Tritium is the radioactive isotope of hydrogen but the beta radiation emitted by it is of such low energy it cannot even penetrate the human skin. In other words tritium can cause harm only if it enters the body through food or water but its intake must be in large amounts to pose a significant health risk.

Though tritium has a long a radiological half-life (12.3 years) its biological half life — time it takes for half of the activity to be physically removed from the body — is about 10 days which can be shortened to 2-3 days by drinking a lot of fluid.

Some tritium is naturally formed in the upper atmosphere by cosmic rays. The air also contains tritium left behind by atmospheric weapons testing between 1954 and 1962. But most tritium in the environment today is discharged from Kaiga-type reactors that use heavy water as moderator and coolant.

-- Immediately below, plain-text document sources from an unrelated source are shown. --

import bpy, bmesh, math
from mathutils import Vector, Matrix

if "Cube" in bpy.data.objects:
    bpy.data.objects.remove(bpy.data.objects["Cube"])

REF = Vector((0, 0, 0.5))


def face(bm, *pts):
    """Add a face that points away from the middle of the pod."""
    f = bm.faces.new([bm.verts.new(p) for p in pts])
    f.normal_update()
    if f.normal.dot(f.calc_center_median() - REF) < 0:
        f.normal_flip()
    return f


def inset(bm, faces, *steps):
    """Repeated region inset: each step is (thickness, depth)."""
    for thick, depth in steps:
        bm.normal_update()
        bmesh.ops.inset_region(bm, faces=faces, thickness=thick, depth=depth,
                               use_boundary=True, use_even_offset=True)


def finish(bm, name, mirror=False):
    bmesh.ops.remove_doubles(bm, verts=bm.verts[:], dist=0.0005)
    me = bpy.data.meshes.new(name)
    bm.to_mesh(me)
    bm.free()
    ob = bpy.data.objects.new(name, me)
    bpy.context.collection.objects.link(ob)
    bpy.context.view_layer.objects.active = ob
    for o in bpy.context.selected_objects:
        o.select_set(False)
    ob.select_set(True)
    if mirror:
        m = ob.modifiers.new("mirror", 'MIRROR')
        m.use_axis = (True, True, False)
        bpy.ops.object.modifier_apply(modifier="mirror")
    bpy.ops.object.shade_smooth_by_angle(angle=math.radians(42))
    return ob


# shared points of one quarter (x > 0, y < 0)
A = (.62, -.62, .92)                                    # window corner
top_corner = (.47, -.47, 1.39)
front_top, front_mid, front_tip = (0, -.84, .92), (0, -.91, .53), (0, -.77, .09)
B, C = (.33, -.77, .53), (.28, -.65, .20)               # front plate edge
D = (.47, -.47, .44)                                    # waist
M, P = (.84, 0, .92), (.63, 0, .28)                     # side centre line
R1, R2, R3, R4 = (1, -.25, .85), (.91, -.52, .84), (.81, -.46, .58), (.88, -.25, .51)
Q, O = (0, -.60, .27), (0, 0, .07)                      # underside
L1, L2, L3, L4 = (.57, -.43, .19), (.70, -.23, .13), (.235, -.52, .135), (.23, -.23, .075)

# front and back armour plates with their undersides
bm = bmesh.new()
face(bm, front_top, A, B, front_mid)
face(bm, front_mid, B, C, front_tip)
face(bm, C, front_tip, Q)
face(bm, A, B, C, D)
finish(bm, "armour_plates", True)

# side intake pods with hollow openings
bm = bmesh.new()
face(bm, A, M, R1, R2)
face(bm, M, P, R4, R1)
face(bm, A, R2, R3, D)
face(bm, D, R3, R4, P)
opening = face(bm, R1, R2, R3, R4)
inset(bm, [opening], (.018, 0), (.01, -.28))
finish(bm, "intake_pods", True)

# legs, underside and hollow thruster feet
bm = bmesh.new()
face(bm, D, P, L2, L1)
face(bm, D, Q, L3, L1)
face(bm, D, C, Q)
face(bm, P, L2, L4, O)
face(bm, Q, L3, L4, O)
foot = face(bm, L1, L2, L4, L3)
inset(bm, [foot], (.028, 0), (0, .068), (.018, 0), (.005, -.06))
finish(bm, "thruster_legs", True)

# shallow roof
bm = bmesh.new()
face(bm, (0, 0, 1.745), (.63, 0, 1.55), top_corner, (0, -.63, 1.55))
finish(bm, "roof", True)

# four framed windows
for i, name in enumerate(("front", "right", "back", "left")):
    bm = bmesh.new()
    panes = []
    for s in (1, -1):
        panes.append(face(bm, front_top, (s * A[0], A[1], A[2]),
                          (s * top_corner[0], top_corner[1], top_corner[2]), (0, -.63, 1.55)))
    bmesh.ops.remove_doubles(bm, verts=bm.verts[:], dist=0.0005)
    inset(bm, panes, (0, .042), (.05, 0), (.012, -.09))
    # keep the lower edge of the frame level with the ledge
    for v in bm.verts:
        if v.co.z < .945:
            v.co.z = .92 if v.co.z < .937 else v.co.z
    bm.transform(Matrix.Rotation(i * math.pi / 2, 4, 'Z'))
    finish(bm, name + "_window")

Heavy water is chemically the same as regular (light) water, but with the two hydrogen atoms replaced with atoms of deuterium — another isotope of hydrogen.

During reactor operation, deuterium in heavy water is activated by fission neutrons to form tritium. It is an important material in nuclear weapon design for boosted fission weapons and also has civilian applications — for instance in watch dials that glow in the dark. If not recovered from the used heavy water, tritium is discharged from reactors in its elemental form as a gas through stacks or in the form of tritiated water into the lakes and the sea.

Irrespective of how tritium entered the Kaiga water cooler, the incident highlights the need for vigilance in nuclear plants, says Mr. Parthasarathy. “Traditionally we have been thinking of securing nuclear plants from earthquakes and tsunami but the Kaiga incident has added another dimension to it.”

A retired director of one of the nuclear stations, who does not want to be named, agrees.

“Security today means checking handbags and inspecting vehicles and vigilance is all about who takes bribe,” he said. “Our security at this level is good but is unprepared to deal with potential threats from scientific staff.” A nuclear reactor has several hotspots and tampering with any of these can cause a radioactive accident a lot more severe than the trivial incident at the water cooler, he said.

“Scrutiny of staff is totally missing in our power stations,” he warned, adding that this calls for urgent attention considering that hundreds of new jobs will be created in the coming years with the projected expansion of India’s nuclear programme.

“At present our plants are guarded by persons supplied by the Central Industrial Security Force (CISF) and they take orders from their own boss in Hyderabad or Delhi and not from the station director,” he said. “The nuclear plants should have their own security staff with some training in reactor operation.”